WHAT THE TASK REQUIRES:
Write out the entries verbatim and leave the images out of the copy.

*** ENTRIES SHOWN Section Begins ***

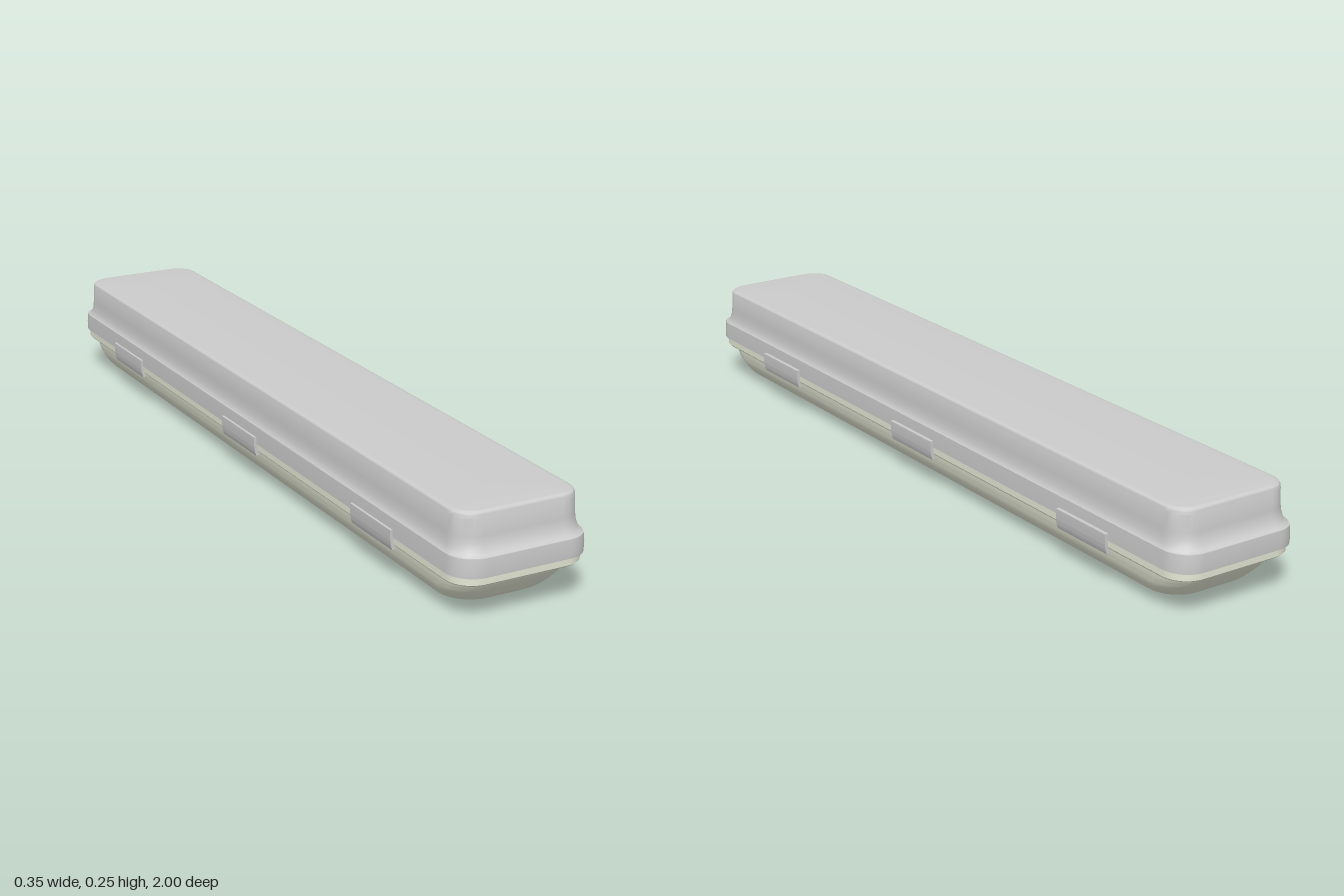
import * as THREE from 'three';
import { toCreasedNormals } from 'three/addons/utils/BufferGeometryUtils.js';

const grey = new THREE.MeshStandardMaterial({ color: 0xcccccc });
const ivory = new THREE.MeshStandardMaterial({ color: 0xe6e9d6 });
const CENTRE_X = -0.0025;
const CORNER_STEPS = 8;

// Rounded rectangle at height y, counter-clockwise seen from above
function ring([hx, hz, y, radius]) {
  const r = Math.min(radius, hx, hz);
  const points = [];
  for (let corner = 0; corner < 4; corner++) {
    const sx = corner === 0 || corner === 3 ? 1 : -1;
    const sz = corner < 2 ? -1 : 1;
    for (let i = 0; i <= CORNER_STEPS; i++) {
      const a = (corner + i / CORNER_STEPS) * Math.PI / 2;
      points.push(new THREE.Vector3(
        sx * (hx - r) + r * Math.cos(a), y, sz * (hz - r) - r * Math.sin(a)));
    }
  }
  return points;
}

// Skin over sections [halfWidth, halfLength, y, cornerRadius], bottom to top
function loft(sections, crease = 0.6) {
  const rings = sections.map(ring);
  const positions = [];
  const tri = new THREE.Triangle();
  const add = (a, b, c) => {
    tri.set(a, b, c);
    if (tri.getArea() > 1e-9) for (const p of [a, b, c]) positions.push(p.x, p.y, p.z);
  };
  for (let j = 0; j < rings.length - 1; j++) {
    const low = rings[j], high = rings[j + 1];
    for (let i = 0; i < low.length; i++) {
      const k = (i + 1) % low.length;
      add(low[i], low[k], high[k]);
      add(low[i], high[k], high[i]);
    }
  }
  const geometry = new THREE.BufferGeometry();
  geometry.setAttribute('position', new THREE.Float32BufferAttribute(positions, 3));
  return toCreasedNormals(geometry, crease);
}

function part(name, geometry, material) {
  const mesh = new THREE.Mesh(geometry, material);
  mesh.name = name;
  return mesh;
}

// Curved lower cover, bulging across its width
function coverSections() {
  const curve = new THREE.CatmullRomCurve3([
    [0.001, 0.86, 0], [0.05, 0.88, 0.003], [0.1, 0.9, 0.011], [0.126, 0.92, 0.024],
    [0.142, 0.94, 0.046], [0.149, 0.957, 0.068], [0.152, 0.967, 0.088],
  ].map(p => new THREE.Vector3(...p)));
  return curve.getPoints(18).map(p => [p.x, p.y, p.z, 0.07]);
}

// Bent latch plate, extruded along z on the +x side
function clipGeometry() {
  const shape = new THREE.Shape();
  shape.moveTo(0.163, 0.127);
  shape.lineTo(0.1745, 0.127);
  shape.lineTo(0.1745, 0.108);
  shape.quadraticCurveTo(0.1735, 0.09, 0.168, 0.079);
  shape.lineTo(0.159, 0.083);
  shape.quadraticCurveTo(0.166, 0.092, 0.167, 0.108);
  shape.lineTo(0.163, 0.113);
  const geometry = new THREE.ExtrudeGeometry(shape, { depth: 0.175, bevelEnabled: false, curveSegments: 8 });
  geometry.translate(0, 0, -0.0875);
  return toCreasedNormals(geometry, 0.5);
}

export function createModel() {
  const model = new THREE.Group();
  model.name = 'lightFitting';

  const body = new THREE.Group();
  body.name = 'body';
  body.position.x = CENTRE_X;
  model.add(body);

  // Cover bowl and the lip that meets the housing
  body.add(part('cover', loft(coverSections()), ivory));
  body.add(part('coverLip', loft([
    [0.148, 0.963, 0.088, 0.06], [0.158, 0.988, 0.088, 0.06], [0.161, 0.992, 0.092, 0.06],
    [0.161, 0.992, 0.111, 0.06],
  ]), ivory));

  // Rim band around the housing
  body.add(part('housingRim', loft([
    [0.15, 0.98, 0.11, 0.06], [0.1655, 0.999, 0.11, 0.062], [0.1655, 1, 0.13, 0.062],
    [0.164, 0.998, 0.153, 0.062], [0.145, 0.97, 0.153, 0.055],
  ]), grey));

  // Upper box: flared foot, upright walls, softened top edge
  body.add(part('housing', loft([
    [0.162, 0.995, 0.153, 0.06], [0.159, 0.988, 0.157, 0.06], [0.156, 0.982, 0.166, 0.058],
    [0.154, 0.977, 0.178, 0.056], [0.153, 0.975, 0.192, 0.055], [0.1515, 0.972, 0.232, 0.052],
    [0.1505, 0.971, 0.238, 0.051], [0.148, 0.968, 0.242, 0.049], [0.144, 0.964, 0.2445, 0.046],
    [0.138, 0.958, 0.245, 0.042], [0, 0.84, 0.245, 0],
  ]), grey));

  // Three latches along each side
  const clip = clipGeometry();
  const sides = { left: [0.635, 0.003, -0.67], right: [0.64, 0, -0.66] };
  for (const [side, places] of Object.entries(sides)) {
    for (const z of places) {
      const latch = part(side + 'Latch', clip, grey);
      latch.position.set(side === 'left' ? -0.0025 : 0.0005, 0, z);
      if (side === 'right') latch.rotation.y = Math.PI;
      model.add(latch);
    }
  }
  return model;
}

*** ENTRIES SHOWN Section Ends ***

TASK ANSWER:
import * as THREE from 'three';
import { toCreasedNormals } from 'three/addons/utils/BufferGeometryUtils.js';

const grey = new THREE.MeshStandardMaterial({ color: 0xcccccc });
const ivory = new THREE.MeshStandardMaterial({ color: 0xe6e9d6 });
const CENTRE_X = -0.0025;
const CORNER_STEPS = 8;

// Rounded rectangle at height y, counter-clockwise seen from above
function ring([hx, hz, y, radius]) {
  const r = Math.min(radius, hx, hz);
  const points = [];
  for (let corner = 0; corner < 4; corner++) {
    const sx = corner === 0 || corner === 3 ? 1 : -1;
    const sz = corner < 2 ? -1 : 1;
    for (let i = 0; i <= CORNER_STEPS; i++) {
      const a = (corner + i / CORNER_STEPS) * Math.PI / 2;
      points.push(new THREE.Vector3(
        sx * (hx - r) + r * Math.cos(a), y, sz * (hz - r) - r * Math.sin(a)));
    }
  }
  return points;
}

// Skin over sections [halfWidth, halfLength, y, cornerRadius], bottom to top
function loft(sections, crease = 0.6) {
  const rings = sections.map(ring);
  const positions = [];
  const tri = new THREE.Triangle();
  const add = (a, b, c) => {
    tri.set(a, b, c);
    if (tri.getArea() > 1e-9) for (const p of [a, b, c]) positions.push(p.x, p.y, p.z);
  };
  for (let j = 0; j < rings.length - 1; j++) {
    const low = rings[j], high = rings[j + 1];
    for (let i = 0; i < low.length; i++) {
      const k = (i + 1) % low.length;
      add(low[i], low[k], high[k]);
      add(low[i], high[k], high[i]);
    }
  }
  const geometry = new THREE.BufferGeometry();
  geometry.setAttribute('position', new THREE.Float32BufferAttribute(positions, 3));
  return toCreasedNormals(geometry, crease);
}

function part(name, geometry, material) {
  const mesh = new THREE.Mesh(geometry, material);
  mesh.name = name;
  return mesh;
}

// Curved lower cover, bulging across its width
function coverSections() {
  const curve = new THREE.CatmullRomCurve3([
    [0.001, 0.86, 0], [0.05, 0.88, 0.003], [0.1, 0.9, 0.011], [0.126, 0.92, 0.024],
    [0.142, 0.94, 0.046], [0.149, 0.957, 0.068], [0.152, 0.967, 0.088],
  ].map(p => new THREE.Vector3(...p)));
  return curve.getPoints(18).map(p => [p.x, p.y, p.z, 0.07]);
}

// Bent latch plate, extruded along z on the +x side
function clipGeometry() {
  const shape = new THREE.Shape();
  shape.moveTo(0.163, 0.127);
  shape.lineTo(0.1745, 0.127);
  shape.lineTo(0.1745, 0.108);
  shape.quadraticCurveTo(0.1735, 0.09, 0.168, 0.079);
  shape.lineTo(0.159, 0.083);
  shape.quadraticCurveTo(0.166, 0.092, 0.167, 0.108);
  shape.lineTo(0.163, 0.113);
  const geometry = new THREE.ExtrudeGeometry(shape, { depth: 0.175, bevelEnabled: false, curveSegments: 8 });
  geometry.translate(0, 0, -0.0875);
  return toCreasedNormals(geometry, 0.5);
}

export function createModel() {
  const model = new THREE.Group();
  model.name = 'lightFitting';

  const body = new THREE.Group();
  body.name = 'body';
  body.position.x = CENTRE_X;
  model.add(body);

  // Cover bowl and the lip that meets the housing
  body.add(part('cover', loft(coverSections()), ivory));
  body.add(part('coverLip', loft([
    [0.148, 0.963, 0.088, 0.06], [0.158, 0.988, 0.088, 0.06], [0.161, 0.992, 0.092, 0.06],
    [0.161, 0.992, 0.111, 0.06],
  ]), ivory));

  // Rim band around the housing
  body.add(part('housingRim', loft([
    [0.15, 0.98, 0.11, 0.06], [0.1655, 0.999, 0.11, 0.062], [0.1655, 1, 0.13, 0.062],
    [0.164, 0.998, 0.153, 0.062], [0.145, 0.97, 0.153, 0.055],
  ]), grey));

  // Upper box: flared foot, upright walls, softened top edge
  body.add(part('housing', loft([
    [0.162, 0.995, 0.153, 0.06], [0.159, 0.988, 0.157, 0.06], [0.156, 0.982, 0.166, 0.058],
    [0.154, 0.977, 0.178, 0.056], [0.153, 0.975, 0.192, 0.055], [0.1515, 0.972, 0.232, 0.052],
    [0.1505, 0.971, 0.238, 0.051], [0.148, 0.968, 0.242, 0.049], [0.144, 0.964, 0.2445, 0.046],
    [0.138, 0.958, 0.245, 0.042], [0, 0.84, 0.245, 0],
  ]), grey));

  // Three latches along each side
  const clip = clipGeometry();
  const sides = { left: [0.635, 0.003, -0.67], right: [0.64, 0, -0.66] };
  for (const [side, places] of Object.entries(sides)) {
    for (const z of places) {
      const latch = part(side + 'Latch', clip, grey);
      latch.position.set(side === 'left' ? -0.0025 : 0.0005, 0, z);
      if (side === 'right') latch.rotation.y = Math.PI;
      model.add(latch);
    }
  }
  return model;
}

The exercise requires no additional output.